Young adults are growing up as part of maker culture – a movement that celebrates self-reliance and hands-on solutions. In contrast to the ‘rebel without a cause’ status that defined youth in previous decades, today’s young people are hackers rather than revolutionaries, more interested in driving incremental change than in rejecting authority.
This was highlighted in a study conducted by Havas Worldwide to understand consumer behaviour. A total of 10,574 teens and young adults from around the globe were surveyed for the study, including Singapore.
The study highlighted that today’s youth are significantly more apt than their elders to recognise – and value – the role brands play in their lives. However, not all brand communicators have cracked the youth-marketing code, considering that slightly more than a third of the respondents aged 16-34 complain that brands do not take young people seriously enough.
Gen Z and millennials are big on brands
Brands are no longer just names on the products consumers buy. They have become tools that help establish young people’s sense of identity and social connections. About six in 10 respondents aged 16-34 encourage their friends to use certain brands, and almost as many said it makes them feel good to see the brands they own being used by people they admire. Brands need to engage with their users by offering shareable content and experiences worth talking about.
Goodbye, rebels; hello, makers!
Youth values have evolved to become shared values. Older people are now likely to embrace what was once considered youthful pursuits and attitudes. Now that youth values are virtually identical to those of the older generation, brands need to focus not on a distinct set of values but on young people’s need for constant engagement and new experiences.
Digital strategic arsenals help adolescents navigate the new social spheres
Young people have become adept at creating individualised sets of digital tools that will allow them to develop or improve their social connections. For example, applications such as Snapchat help to create a sense of closeness with a member of their social circle while Instagram aids in creating an idealised version of their personal lives. The arsenal starts to change as soon as new tools emerge.
Brand passion is increasingly digitally based

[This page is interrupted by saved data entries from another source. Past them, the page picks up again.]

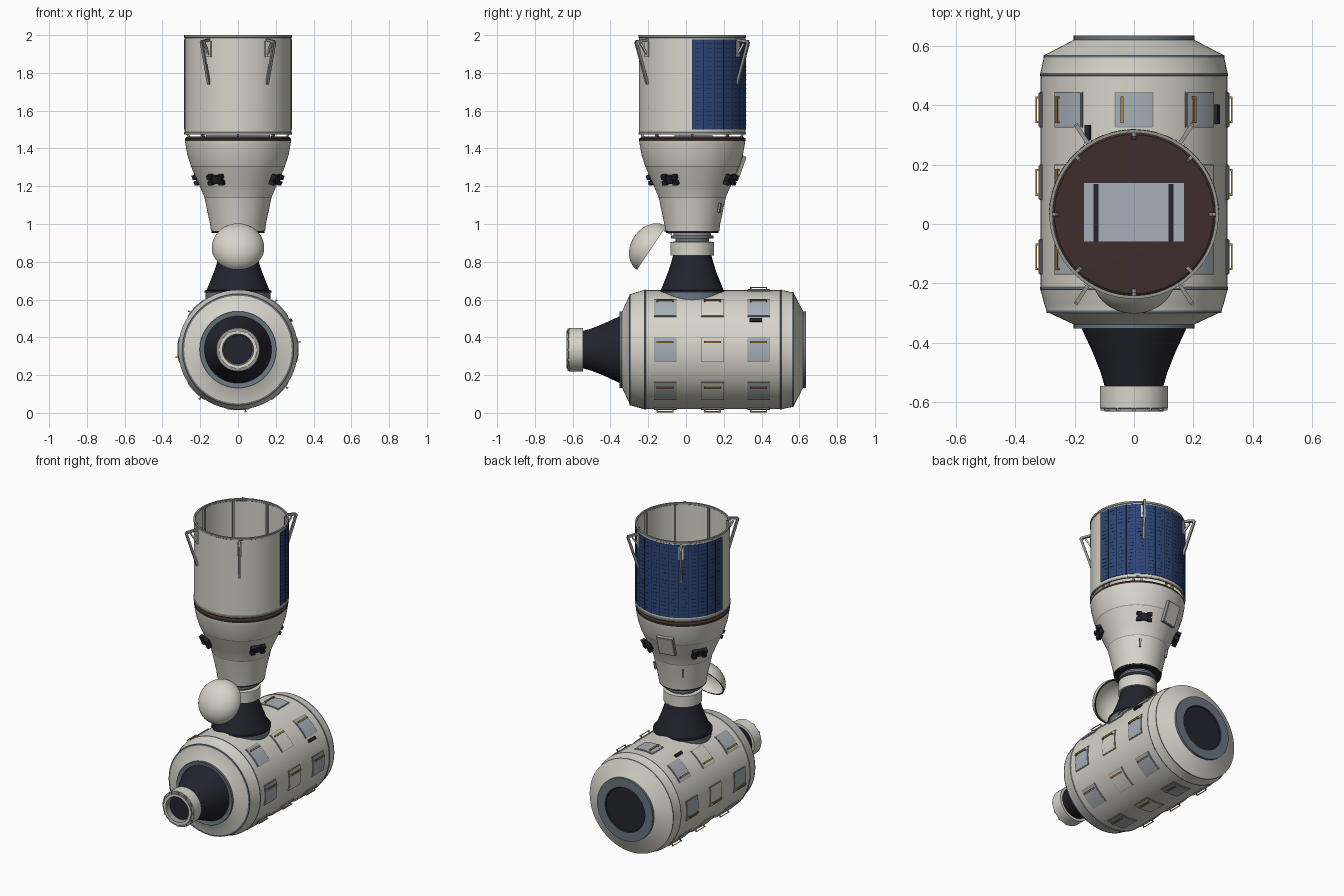
import bpy, bmesh, math
from math import sin, cos, radians, pi
from mathutils import Matrix, Vector

old = bpy.data.objects.get("Cube")
if old:
    bpy.data.objects.remove(old, do_unlink=True)


def material(name, rgb):
    m = bpy.data.materials.new(name)
    m.use_nodes = True
    m.diffuse_color = (*rgb, 1)
    node = next(n for n in m.node_tree.nodes if n.type == 'BSDF_PRINCIPLED')
    node.inputs["Base Color"].default_value = (*rgb, 1)
    return m


CREAM = material("cream", (.68, .66, .59))
DARK = material("dark navy", (.017, .017, .028))
BLUE = material("solar blue", (.026, .06, .18))
SEAM = material("seam blue", (.01, .02, .06))
PANE = material("pale blue grey", (.38, .43, .48))
SLATE = material("slate", (.14, .18, .22))
BROWN = material("red brown", (.05, .026, .026))
GOLD = material("gold", (.45, .23, .04))
METAL = material("grey metal", (.3, .3, .28))

# Frames: station hull lies along y, the ship stands upright on its side port
HULL = Matrix.Translation((0, 0, .335)) @ Matrix.Rotation(-pi / 2, 4, 'X')
SHIP = Matrix.Translation((0, .033, 0))


def finish(name, bm, mats, frame, smooth=True):
    bmesh.ops.recalc_face_normals(bm, faces=bm.faces)
    me = bpy.data.meshes.new(name)
    bm.to_mesh(me)
    bm.free()
    for m in mats:
        me.materials.append(m)
    ob = bpy.data.objects.new(name, me)
    ob.matrix_world = frame
    bpy.context.collection.objects.link(ob)
    if smooth:
        bpy.ops.object.select_all(action='DESELECT')
        ob.select_set(True)
        bpy.context.view_layer.objects.active = ob
        bpy.ops.object.shade_smooth_by_angle(angle=radians(28))
    return ob


def lathe(name, frame, rows, closed=False, n=64):
    """rows: (radius, height, material of the band that follows)"""
    bm = bmesh.new()
    mats = []
    rings = []
    for r, h, m in rows:
        if m not in mats:
            mats.append(m)
        if r == 0:
            rings.append([bm.verts.new((0, 0, h))] * n)
        else:
            rings.append([bm.verts.new((r * cos(2 * pi * i / n), r * sin(2 * pi * i / n), h))
                          for i in range(n)])
    last = len(rings) if closed else len(rings) - 1
    for k in range(last):
        a, b = rings[k], rings[(k + 1) % len(rings)]
        for i in range(n):
            j = (i + 1) % n
            loop = list(dict.fromkeys((a[i], a[j], b[j], b[i])))
            bm.faces.new(loop).material_index = mats.index(rows[k][2])
    return finish(name, bm, mats, frame)


def add_patch(bm, r0, r1, mid, half, h0, h1, n=6):
    """Curved slab between two radii, angles in degrees"""
    rows = []
    for i in range(n + 1):
        a = radians(mid - half + 2 * half * i / n)
        rows.append([bm.verts.new((r * cos(a), r * sin(a), h))
                     for r, h in ((r0, h0), (r1, h0), (r1, h1), (r0, h1))])
    for a, b in zip(rows, rows[1:]):
        for k in range(4):
            bm.faces.new((a[k], a[(k + 1) % 4], b[(k + 1) % 4], b[k]))
    bm.faces.new(rows[0])
    bm.faces.new(rows[-1])


def patches(name, mat, frame, slabs):
    bm = bmesh.new()
    for s in slabs:
        add_patch(bm, *s)
    return finish(name, bm, [mat], frame)


def box(name, mat, size, frame):
    bm = bmesh.new()
    bmesh.ops.create_cube(bm, size=1, matrix=Matrix.Diagonal((*size, 1)))
    return finish(name, bm, [mat], frame, False)


def bar(name, mat, a, b, w):
    a, b = Vector(a), Vector(b)
    turn = (b - a).to_track_quat('Z', 'Y').to_matrix().to_4x4()
    return box(name, mat, (w, w, (b - a).length), Matrix.Translation((a + b) / 2) @ turn)


def polar(r, az, z):
    return SHIP @ Vector((r * cos(radians(az)), r * sin(radians(az)), z))


# Station hull with its end rings
lathe("station_hull", HULL, [
    (0, -.345, DARK), (.17, -.345, SLATE), (.203, -.352, SLATE), (.203, -.338, CREAM),
    (.285, -.3, SLATE), (.295, -.3, SLATE), (.295, -.292, CREAM), (.302, -.27, CREAM),
    (.315, -.222, SLATE), (.317, -.22, SLATE), (.317, -.214, CREAM), (.315, -.212, CREAM),
    (.315, .498, SLATE), (.317, .5, SLATE), (.317, .506, CREAM), (.315, .508, CREAM),
    (.304, .56, SLATE), (.304, .568, CREAM), (.295, .572, CREAM), (.203, .62, SLATE),
    (.203, .635, SLATE), (.145, .635, DARK), (.14, .628, DARK), (0, .628, DARK)])

# Front docking port
lathe("front_port_cone", HULL, [
    (.18, -.34, DARK), (.175, -.355, DARK), (.14, -.43, DARK), (.112, -.5, DARK), (.095, -.56, DARK)])
lathe("front_port_ring", HULL, [
    (.09, -.545, CREAM), (.115, -.545, CREAM), (.115, -.62, METAL), (.1, -.622, METAL),
    (.1, -.632, CREAM), (.083, -.632, METAL), (.076, -.6, DARK), (0, -.6, DARK)])
for i in range(12):
    a = 2 * pi * i / 12
    box("port_latch", METAL, (.014, .008, .014),
        Matrix.Translation((.105 * cos(a), -.624, .335 + .105 * sin(a))))

# Hull panels with gold handrails; hull angles run anticlockwise seen from the front
for row, y in enumerate((-.11, .14, .385)):
    for ang in range(0, 360, 45):
        if ang == 90 and row < 2:
            continue
        a = -ang
        patches("panel_frame", METAL, HULL, [(.31, .319, a, 11.8, y - .06, y + .06)])
        patches("hull_panel", CREAM if row == 1 else PANE, HULL,
                [(.31, .321, a, 11, y - .056, y + .056)])
        patches("handrail", GOLD, HULL, [(.329, .334, a - 7, .9, y - .045, y + .045, 2),
                                         (.31, .33, a - 7, .5, y - .045, y - .038, 2),
                                         (.31, .33, a - 7, .5, y + .038, y + .045, 2)])

# Small dark fittings on the hull
for ang, y in ((29, .37), (119, .3)):
    patches("hull_fitting", DARK, HULL, [(.31, .327, -ang, 1.6, y - .033, y + .033)])

# Upper docking port
lathe("upper_port_cone", SHIP, [
    (.172, .57, SLATE), (.172, .638, SLATE), (.178, .638, DARK), (.178, .648, DARK),
    (.166, .65, DARK), (.126, .75, DARK), (.11, .8, DARK), (.1, .84, DARK)])
lathe("upper_port_ring", SHIP, [
    (.09, .832, CREAM), (.115, .832, CREAM), (.115, .905, CREAM), (.088, .907, SLATE),
    (.088, .922, SLATE), (.112, .924, SLATE), (.112, .938, METAL), (.1, .94, METAL),
    (.1, .952, DARK), (.14, .952, DARK), (.14, .966, DARK), (.1, .966, DARK)])

# Crew ship body with seam bands and end plate
lathe("ship_body", SHIP, [
    (.1, .96, DARK), (.143, .962, CREAM), (.148, 1.0, CREAM), (.177, 1.137, METAL),
    (.178, 1.142, CREAM), (.205, 1.205, CREAM), (.248, 1.303, METAL), (.25, 1.308, CREAM),
    (.268, 1.365, CREAM), (.278, 1.42, CREAM), (.281, 1.44, BROWN), (.281, 1.452, BROWN),
    (.268, 1.462, BROWN), (0, 1.464, BROWN)])
box("end_plate", PANE, (.34, .2, .008), Matrix.Translation((0, .04, 1.466)))
for x in (-.128, .125):
    box("end_plate_strip", DARK, (.016, .195, .008), Matrix.Translation((x, .038, 1.468)))

# Open service shell with inner ribs and rims
lathe("service_shell", SHIP, [
    (.281, 1.474, METAL), (.285, 1.474, METAL), (.285, 1.484, CREAM), (.282, 1.486, CREAM),
    (.282, 1.986, METAL), (.285, 1.988, METAL), (.285, 2.0, METAL), (.274, 2.0, METAL),
    (.274, 1.988, CREAM), (.276, 1.986, CREAM), (.276, 1.474, METAL)], closed=True)
for az in range(0, 360, 45):
    patches("inner_rib", METAL, SHIP, [(.262, .278, az, 1.3, 1.474, 1.99, 2)])
    bar("shell_spacer", METAL, polar(.255, az, 1.455), polar(.27, az, 1.48), .012)

# Solar cells over the back half of the shell, with seams
patches("solar_cells", BLUE, SHIP, [(.28, .2855, 90, 90, 1.5, 1.978, 48)])
COLS = 15
seams = [(.284, .2865, 180 * c / COLS, .35, 1.5, 1.978, 1) for c in range(COLS + 1)]
for c in range(COLS):
    for k in range(1, 20):
        z = 1.5 + .0239 * k
        seams.append((.284, .2862, 180 * (c + .5) / COLS, 3.2, z, z + .0025, 2))
patches("solar_seams", SEAM, SHIP, seams)

# Four braced brackets near the top of the shell
for az in (57, 123, 237, 303):
    tip, top = polar(.355, az, 1.965), polar(.28, az, 1.975)
    bar("bracket_arm", METAL, top, tip, .014)
    bar("bracket_strut", METAL, tip, polar(.283, az, 1.74), .014)
    bar("bracket_brace", CREAM, polar(.283, az, 1.89), polar(.325, az, 1.955), .01)
    patches("bracket_foot", CREAM, SHIP, [(.28, .291, az, 3, 1.885, 1.97, 2)])

# Thruster pods around the cone
for az in (-30, 60, 150, 240):
    pod = (Matrix.Translation(polar(.225, az, 1.238)) @ Matrix.Rotation(radians(az), 4, 'Z')
           @ Matrix.Rotation(radians(22), 4, 'Y'))
    box("thruster_pod", DARK, (.03, .07, .045), pod)
    for sy in (-1, 1):
        for sz in (-1, 1):
            box("thruster_nozzle", DARK, (.026, .028, .022),
                pod @ Matrix.Translation((.012, sy * .032, sz * .017)))

# Side hatch and small handles on the cone
hatch = (Matrix.Translation(polar(.25, 102, 1.295)) @ Matrix.Rotation(radians(102), 4, 'Z')
         @ Matrix.Rotation(radians(20), 4, 'Y'))
box("hatch_frame", METAL, (.02, .105, .135), hatch)
box("hatch_door", CREAM, (.024, .092, .122), hatch)
for az in (55, 125):
    bar("cone_handle", METAL, polar(.172, az, 1.06), polar(.182, az, 1.11), .012)

# Opened nose cap: half shell with a dark rim
arc = [pi / 2 * i / 12 for i in range(13)]
cap = [(.139 * cos(t) if t < 1.57 else 0, .11 * sin(t), CREAM) for t in reversed(arc)]
cap[-1] = (.139, 0, DARK)
cap += [(.13 * cos(t) if t < 1.57 else 0, .1 * sin(t), CREAM) for t in arc]
tilt = Vector((0, -.83, .56)).to_track_quat('Z', 'Y').to_matrix().to_4x4()
lathe("nose_cap", Matrix.Translation((0, -.182, .873)) @ tilt, cap)
bar("nose_cap_hinge", METAL, (0, -.11, .975), (0, -.07, .955), .03)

Loyalty no longer goes to brands that are deemed ‘cool’. Instead, young people are more passionate about brands that offer fresh experiences and conversational currency. They want things such as improved services or new technologies that would allow their lives to be simpler and less expensive. Digital users are also more likely to align themselves with new-economy brands, choosing Airbnb over Hilton and Uber over Yellow Cab. Smart brands are connecting with teens and young adults in the three areas most critical to their sense of identity: the social sphere, pop culture and new technologies. 53 per cent of respondents aged 16-25 stated that they felt more connected to brands that are involved in pop culture.
“The study unearthed interesting factors that are at play when it comes to reaching out and communicating to a new generation of young adults. It is important for brands to remember that at the end of the day, this is a generation that values experiences over things. So there are some pretty amazing connection opportunities with young audiences, for the brands that understand this best,” said Dan Gibson, Group Managing Director of Havas Worldwide Singapore.
“Brands rely on youth not just for what’s in their wallets, but for what’s in their heads and hearts – their creative input, their enthusiastic evangelism, their energy,” said Andrew Benett, Global CEO of Havas Worldwide and Havas Creative Group.
“And young people, in turn, want to be able to rely on brands to make their lives better and to help them stand out from the crowd. It’s a relationship built on mutual interests and trust – and it’s up to brands not to break that bond by being disingenuous or failing to keep their promises,” he added.